Dataset entries
[Start of Attachment]

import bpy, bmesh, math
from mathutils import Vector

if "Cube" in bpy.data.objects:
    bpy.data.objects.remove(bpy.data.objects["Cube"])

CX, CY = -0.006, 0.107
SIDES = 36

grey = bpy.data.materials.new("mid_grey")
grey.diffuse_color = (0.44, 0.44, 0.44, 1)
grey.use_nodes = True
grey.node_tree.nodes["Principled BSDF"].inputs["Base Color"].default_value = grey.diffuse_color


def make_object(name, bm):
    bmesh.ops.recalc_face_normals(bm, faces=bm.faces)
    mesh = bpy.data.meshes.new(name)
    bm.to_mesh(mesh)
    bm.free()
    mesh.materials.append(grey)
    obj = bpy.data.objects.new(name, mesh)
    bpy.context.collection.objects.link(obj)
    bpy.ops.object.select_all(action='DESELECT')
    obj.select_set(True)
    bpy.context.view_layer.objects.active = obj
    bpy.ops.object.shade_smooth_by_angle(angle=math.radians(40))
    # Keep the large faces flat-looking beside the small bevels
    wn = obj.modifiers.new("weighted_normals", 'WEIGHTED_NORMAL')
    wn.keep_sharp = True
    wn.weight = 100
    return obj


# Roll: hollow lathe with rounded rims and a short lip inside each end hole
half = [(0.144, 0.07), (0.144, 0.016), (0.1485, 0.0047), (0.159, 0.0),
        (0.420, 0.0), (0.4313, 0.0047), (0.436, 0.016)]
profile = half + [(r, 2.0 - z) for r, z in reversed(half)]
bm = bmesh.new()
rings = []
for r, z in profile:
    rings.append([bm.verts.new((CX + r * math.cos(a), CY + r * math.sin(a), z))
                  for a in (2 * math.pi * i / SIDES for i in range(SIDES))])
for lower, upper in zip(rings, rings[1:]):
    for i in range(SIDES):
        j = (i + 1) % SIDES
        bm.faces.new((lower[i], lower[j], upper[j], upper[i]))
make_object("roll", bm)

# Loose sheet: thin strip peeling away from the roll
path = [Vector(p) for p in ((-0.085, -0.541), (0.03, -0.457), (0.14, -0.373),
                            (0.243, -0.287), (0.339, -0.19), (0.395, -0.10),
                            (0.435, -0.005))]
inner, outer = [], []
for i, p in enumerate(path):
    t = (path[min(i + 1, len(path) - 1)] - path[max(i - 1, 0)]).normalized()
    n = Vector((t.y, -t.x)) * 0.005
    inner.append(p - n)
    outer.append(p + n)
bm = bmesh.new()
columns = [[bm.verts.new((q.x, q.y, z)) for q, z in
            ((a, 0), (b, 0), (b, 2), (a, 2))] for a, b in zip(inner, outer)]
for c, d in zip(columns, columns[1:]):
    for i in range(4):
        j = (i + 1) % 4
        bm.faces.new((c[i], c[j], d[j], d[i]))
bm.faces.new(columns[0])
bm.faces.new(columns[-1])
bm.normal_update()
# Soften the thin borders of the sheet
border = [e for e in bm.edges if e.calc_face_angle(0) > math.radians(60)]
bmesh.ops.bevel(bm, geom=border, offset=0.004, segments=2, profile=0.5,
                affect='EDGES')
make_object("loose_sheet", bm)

[End of Attachment]

PROMPT:
What lines above contain the word "bmesh"? Return each such line.

PROBLEM SOLUTION:
import bpy, bmesh, math
    bmesh.ops.recalc_face_normals(bm, faces=bm.faces)
bm = bmesh.new()
bm = bmesh.new()
bmesh.ops.bevel(bm, geom=border, offset=0.004, segments=2, profile=0.5,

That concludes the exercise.